Only a short time ago, the words “Hollywood and Vine” referred to a seedy intersection, well known as a place that exchanged goods for services. Back then, the goods were mostly cash and the services mostly “escort.” Now, that exchange is mainly found on the pages of the Internet and “Hollywood and Vine” take on a much different meaning. The goods take the form of a check, quick pay or PayPal and the services exist as 6-second video clips performed on the app, Vine. Young kids have been traveling from all over the country to Los Angeles with the same hopes and dreams as the many aspiring actors and porn stars before them. We’ve all heard that tale about some mega star who packed up and left for Hollywood with a bus ticket and a bag. The destination is still Hollywood, but the new dream is Vine.
Founded in June 2012, the video sharing app was quickly acquired by Twitter and officially launched in the fall that same year. By the Spring of 2013, Vine was the most used video sharing app on the market and became the most downloaded app. While the app didn’t see rapid growth from the stop motion usage (its intended use), it did see tremendous advantages for people making comedy skits and music performances.
Comedian Ry Doon from Boston started Vining after hearing about the app on Joe Rogan’s Podcast. He saw something new and exciting, following accounts like Will Sasso’s and Doon quickly gained a knack for the timing and rhythm of the app. Doon recalls, “A bunch of us were blowing up during the summer of 2013. I was in nursing school part time and walking dogs to make ends meet. My following got big enough to where brands were reaching out to me. This was my chance to go for it and make comedy a full time thing.” He knew his time investment was about to pay off when he went to his first “Vine Meet” in Central Park during the summer of 2013. “I was with a handful of other Viners hosting the event and just remembering seeing all the fans going crazy for us thinking to myself, Holy Sh*t! I’m famous!”
Brandon Calvillo saw similar success with the app while he was unemployed living at home with his mother, spending his idle time making comedy skits.

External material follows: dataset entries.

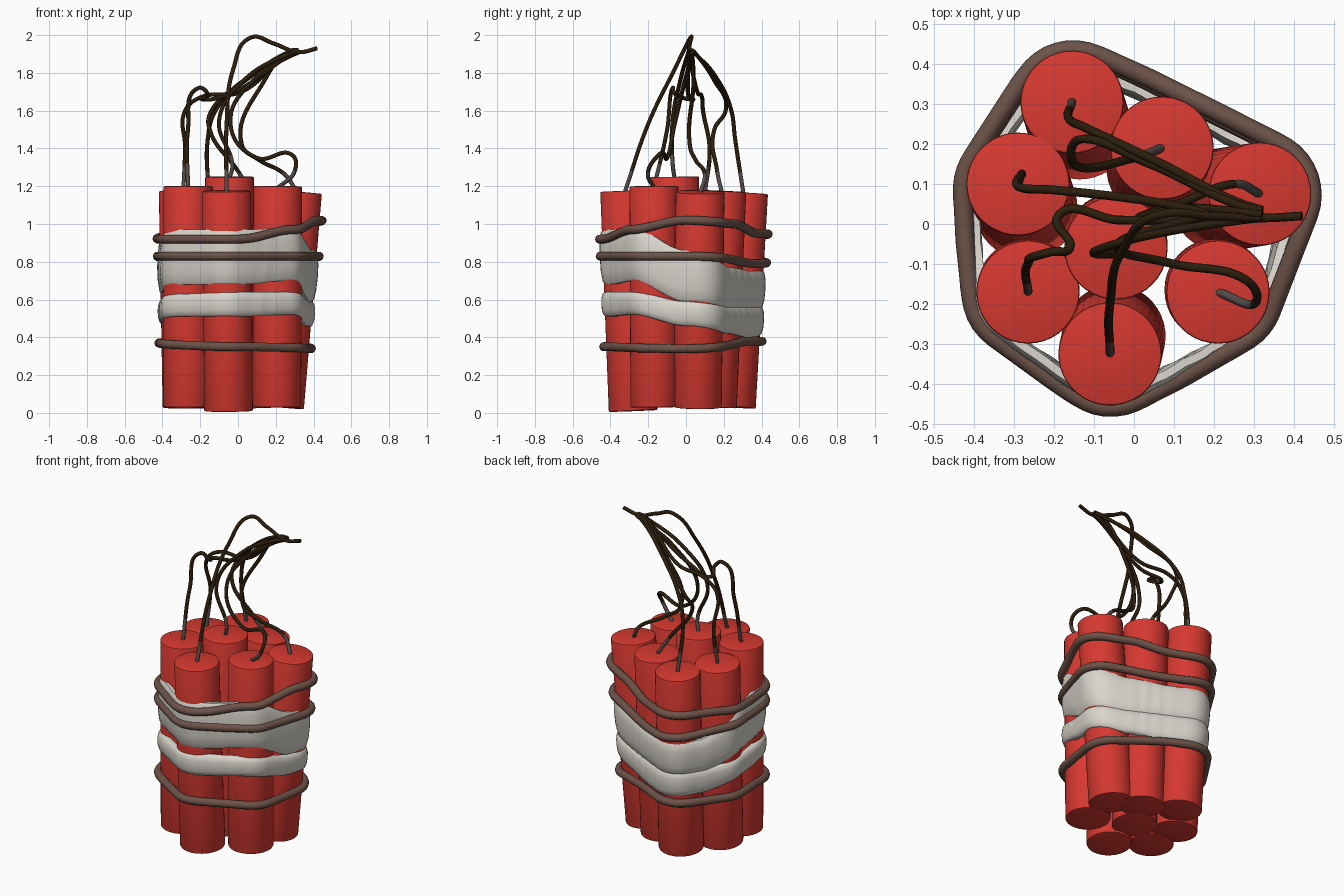
import bpy, bmesh, math
from mathutils import Vector

if "Cube" in bpy.data.objects:
    bpy.data.objects.remove(bpy.data.objects["Cube"])


def material(name, rgb):
    m = bpy.data.materials.new(name)
    m.diffuse_color = (*rgb, 1)
    m.use_nodes = True
    m.node_tree.nodes["Principled BSDF"].inputs["Base Color"].default_value = m.diffuse_color
    return m


RED = material("red paper", (0.68, 0.04, 0.03))
WHITE = material("off white tape", (0.70, 0.67, 0.61))
BROWN = material("brown rope", (0.15, 0.085, 0.065))
DARK = material("dark wire", (0.025, 0.013, 0.004))
GREY = material("grey wire end", (0.085, 0.07, 0.065))


def smooth(o, angle):
    bpy.ops.object.select_all(action='DESELECT')
    o.select_set(True)
    bpy.context.view_layer.objects.active = o
    bpy.ops.object.shade_smooth_by_angle(angle=math.radians(angle))


def add_mesh(name, bm, mat):
    me = bpy.data.meshes.new(name)
    bm.to_mesh(me)
    bm.free()
    o = bpy.data.objects.new(name, me)
    bpy.context.collection.objects.link(o)
    me.materials.append(mat)
    smooth(o, 40)


def tube(name, pts, radius, mat, cyclic=False):
    """Round tube through points, converted to a mesh."""
    cu = bpy.data.curves.new(name, 'CURVE')
    cu.dimensions = '3D'
    cu.bevel_depth = radius
    cu.bevel_resolution = 3
    cu.resolution_u = 2 if cyclic else 10
    cu.use_fill_caps = not cyclic
    sp = cu.splines.new('BEZIER')
    sp.bezier_points.add(len(pts) - 1)
    for bp, p in zip(sp.bezier_points, pts):
        bp.co = p
        bp.handle_left_type = bp.handle_right_type = 'AUTO'
    sp.use_cyclic_u = cyclic
    o = bpy.data.objects.new(name, cu)
    bpy.context.collection.objects.link(o)
    bpy.ops.object.select_all(action='DESELECT')
    o.select_set(True)
    bpy.context.view_layer.objects.active = o
    bpy.ops.object.convert(target='MESH')
    o = bpy.context.view_layer.objects.active
    o.data.materials.clear()
    o.data.materials.append(mat)
    smooth(o, 60)
    return o


# Sticks: top x, y, z and the sideways shift of the bottom
R = 0.129
specs = [(-.155, .305, 1.165, .02, -.065), (.07, .19, 1.175, -.01, -.05),
         (.315, .075, 1.17, -.095, -.015), (-.29, .10, 1.175, .02, -.06),
         (-.045, -.06, 1.25, 0, .01), (-.265, -.17, 1.20, 0, .005),
         (.21, -.17, 1.20, -.005, .005), (-.06, -.325, 1.175, .01, .045)]
sticks = [(Vector((x, y, z)), Vector((x + dx, y + dy, z - 1.165))) for x, y, z, dx, dy in specs]
for i, (t, b) in enumerate(sticks):
    b.z = max(b.z, 0.006) if i == 7 else 0.03
    bm = bmesh.new()
    bmesh.ops.create_cone(bm, cap_ends=True, segments=40, radius1=R, radius2=R, depth=(t - b).length)
    rims = [e for e in bm.edges if abs(e.verts[0].co.z - e.verts[1].co.z) < 1e-4]
    bmesh.ops.bevel(bm, geom=rims, offset=0.006, segments=2, affect='EDGES', profile=0.5)
    bmesh.ops.rotate(bm, verts=bm.verts, cent=(0, 0, 0), matrix=(t - b).to_track_quat('Z', 'Y').to_matrix())
    bmesh.ops.translate(bm, verts=bm.verts, vec=(t + b) / 2)
    add_mesh(f"stick_{i + 1}", bm, RED)


# Outline pulled tight round the sticks at a given height
def wrap_point(a, z, grow):
    """Point at angle a (0 = front, turning to the right) on the hull of the sticks."""
    best = 9
    centres = [b.lerp(t, (z - b.z) / (t.z - b.z)) for t, b in sticks]
    for k in range(-24, 25):
        d = k * math.radians(3)
        ux, uy = math.sin(a + d), -math.cos(a + d)
        reach = max(c.x * ux + c.y * uy for c in centres) + R + grow
        best = min(best, reach / math.cos(d))
    return Vector((best * math.sin(a), -best * math.cos(a), z))


def by_direction(vals, a):
    """Blend values given evenly round the bundle, starting at the front."""
    n = len(vals)
    s = a / math.tau * n
    i, f = int(s), s - int(s)
    f = f * f * (3 - 2 * f)
    return vals[i % n] * (1 - f) + vals[(i + 1) % n] * f


def band(name, lo, hi, grow, steps=90):
    """Tape loop with a slightly bulging, rounded cross-section."""
    section = [(0, -.03), (0, -.01), (.06, 0), (.25, .008), (.5, .01),
               (.75, .008), (.94, 0), (1, -.01), (1, -.03)]
    bm = bmesh.new()
    rings = []
    for i in range(steps):
        a = i / steps * math.tau
        z0, z1 = by_direction(lo, a), by_direction(hi, a)
        rings.append([bm.verts.new(wrap_point(a, z0 + (z1 - z0) * h, grow + s)) for h, s in section])
    k = len(section)
    for i in range(steps):
        p, q = rings[i - 1], rings[i]
        for j in range(k):
            bm.faces.new((p[j], q[j], q[(j + 1) % k], p[(j + 1) % k]))
    bmesh.ops.recalc_face_normals(bm, faces=bm.faces)
    add_mesh(name, bm, WHITE)


# Tape, heights from the front round to the right, back and left
band("upper_tape", (.68, .70, .59, .55, .55, .55, .64, .68), (.97, .98, .86, .77, .75, .76, .92, .97), 0.006)
band("lower_tape", (.51, .52, .46, .42, .40, .42, .48, .51), (.64, .64, .59, .56, .56, .57, .60, .63), 0.008)

# Ropes
for name, z in (("top_rope", (.92, .97, 1.02, 1.0, .95, .94, .92, .92)),
                ("middle_rope", (.83, .83, .79, .83)),
                ("bottom_rope", (.35, .34, .38, .37))):
    angles = [i / 60 * math.tau for i in range(60)]
    tube(name, [wrap_point(a, by_direction(z, a), 0.014) for a in angles], 0.024, BROWN, True)

# Fuse wires: bends between each stick top and the shared gathered end
bends = [
    [(-.16, .26, 1.45), (-.12, .24, 1.6), (.07, .15, 1.79)],
    [(0, .165, 1.28), (-.15, .15, 1.5), (-.14, .21, 1.6), (.04, .15, 1.76)],
    [(.25, .10, 1.26), (.11, .05, 1.34), (.02, .02, 1.42), (.14, .04, 1.76)],
    [(-.28, .125, 1.4), (-.28, .09, 1.6), (-.2, .085, 1.67), (.02, .06, 1.70)],
    [(-.03, -.07, 1.31), (-.1, -.07, 1.55), (.03, -.03, 1.76)],
    [(-.265, -.1, 1.5), (-.21, -.07, 1.72), (-.16, -.06, 1.69), (-.19, .02, 1.66), (-.04, .01, 1.69)],
    [(.3, -.2, 1.28), (.28, -.14, 1.37), (.1, -.1, 1.35), (-.04, -.06, 1.53), (.1, 0, 1.78)],
    [(-.06, -.2, 1.53), (-.025, -.06, 1.82), (.07, .025, 1.988), (.19, .02, 1.955)],
]
for i, mid in enumerate(bends):
    a = i / len(bends) * math.tau
    spread = Vector((0, 0.01 * math.cos(a), 0.007 * math.sin(a)))
    start = sticks[i][0] + Vector((0, 0, -0.01))
    pts = [start, *mid, Vector((.27, .03, 1.90)) + 2 * spread, Vector((.32, .025, 1.915)) + spread]
    if i == 7:
        pts[-2:] = [(.32, .015, 1.91), (.42, .02, 1.93)]
    o = tube(f"fuse_wire_{i + 1}", pts, 0.011, DARK)
    # Grey lower end
    o.data.materials.append(GREY)
    for f in o.data.polygons:
        if (f.center - start).length < 0.13:
            f.material_index = 1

He reached 100,000 followers being witty and was contacted by Grape Story, an agency repping top Viners. They told him if he joined the team, within a few months, he’d living off Vine full time. Since that phone call, Calvillo has reached 3.8 million followers and scores between $1,000 – $10,000 for his six second clips.
Christiano Covino broke into Vine in 2013 while he was writing and producing content for advertising companies. The film school graduate had already moved from the East Coast to L.A. to further develop his directing career. Covino took a different approach than most of the comedians producing content. He used his experience as a commercial director and applied it to Vine, helping Viners create and price their branded vines. After he witnessed how gaining followers was mainly achieved through collaboration, Covino made his production studio a go-to spot for Viners. “On any given day you could walk into the studio and see kids from out of town sleeping on the couches. They would hang out until more Viners came through and then collab. In less then six months, they went from couch surfing to major brand endorsement deals.”
Covino tells us it’s not just the brands throwing money at the Viners. These top Viners are now clients at top Hollywood agencies like William Morris and CAA. “I’ve seen Viners get cast on TV shows and movies because their following. The social media game is simple: following equals currency.”
The app isn’t just a platform for comedians and brands to blow up on; Brooklyn-based artist and producer Dawin was signed after Republic Records’ A&R, Ben Adelson, spotted him in the top 10 on the iTunes single charts. The artist had made it to #5 after posting strategic Vines with a six-second clip of his song. After signing to Republic, Dawin continued to carry the song’s marketing through Vine campaigns, staying in the top ten for eight months. Dawin hired Covino’s company, Mischievious, to give the song a boost in the summer of 2014. Since the campaign was so successful, he convinced the label to let Covino shoot the song’s official video. Covino went for an all-star cameo Vine cast that featured Amanda Cerny, Brandon Calvillo, Ry Doon, Klarity, Sunny Mabrey, David Dobrick, Steph Barley, Olivia Sui, Brendan McNerney, and Eric Artell. Also starring in the video, making his last piece of film, was recently deceased graffiti legend, and actor, Trigz.
Photo credit: Estevan Oriol, exclusively for BallerStatus.com.